[Exercise material]:
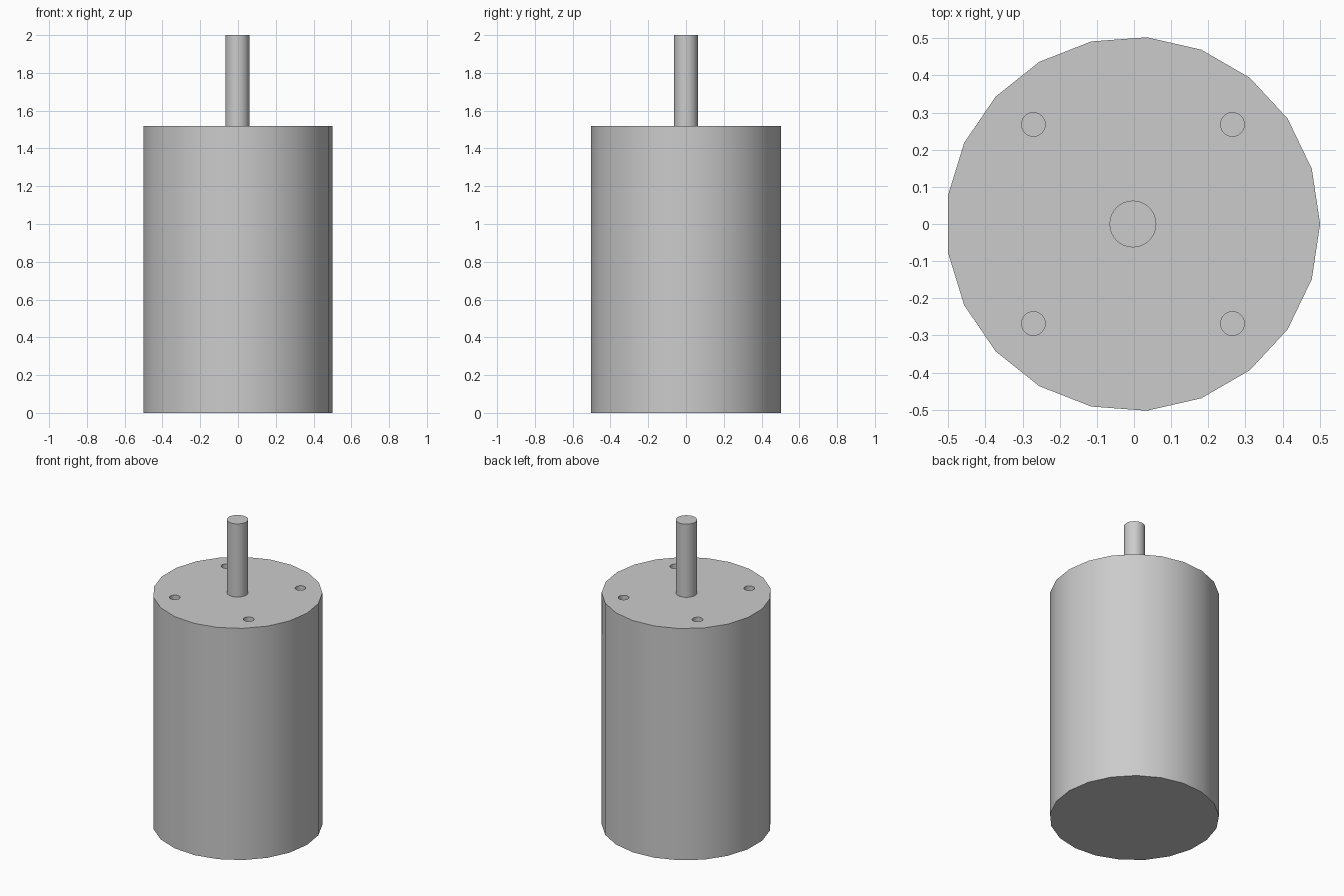
import bpy
import math

default = bpy.data.objects.get("Cube")
if default:
    bpy.data.objects.remove(default, do_unlink=True)

AXIS_X = -0.003      # odd-sided body: the axis sits slightly off the bounding centre
BODY_TOP = 1.52
HOLE_DEPTH = 0.1

steel = bpy.data.materials.new("grey_metal")
steel.use_nodes = True
grey = (0.6, 0.6, 0.6, 1)
steel.diffuse_color = grey
steel.node_tree.nodes["Principled BSDF"].inputs["Base Color"].default_value = grey


def cylinder(name, sides, radius, bottom, top, x=0, y=0, turn=0):
    bpy.ops.mesh.primitive_cylinder_add(
        vertices=sides, radius=radius, depth=top - bottom,
        location=(AXIS_X + x, y, (bottom + top) / 2), rotation=(0, 0, turn))
    obj = bpy.context.object
    obj.name = obj.data.name = name
    obj.data.materials.append(steel)
    return obj


def smooth(obj):
    bpy.ops.object.select_all(action='DESELECT')
    obj.select_set(True)
    bpy.context.view_layer.objects.active = obj
    bpy.ops.object.shade_smooth_by_angle(angle=math.radians(35))


# Motor body, one corner pointing to +x
body = cylinder("motor_body", 21, 0.504, 0, BODY_TOP, turn=-math.pi / 2)

# Four blind mounting holes in the top face
for sx in (-1, 1):
    for sy in (-1, 1):
        cutter = cylinder("hole_cutter", 24, 0.032, BODY_TOP - HOLE_DEPTH,
                          BODY_TOP + 0.1, sx * 0.268, sy * 0.268)
        cut = body.modifiers.new("mounting_hole", 'BOOLEAN')
        cut.operation = 'DIFFERENCE'
        cut.solver = 'EXACT'
        cut.object = cutter
        bpy.ops.object.select_all(action='DESELECT')
        body.select_set(True)
        bpy.context.view_layer.objects.active = body
        bpy.ops.object.modifier_apply(modifier=cut.name)
        bpy.data.objects.remove(cutter, do_unlink=True)
smooth(body)

# Output shaft
shaft = cylinder("output_shaft", 32, 0.063, BODY_TOP, 2)
smooth(shaft)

[What to do]: Search the material for the word "DESELECT" and copy every matching line.

[Answer below]:
    bpy.ops.object.select_all(action='DESELECT')
        bpy.ops.object.select_all(action='DESELECT')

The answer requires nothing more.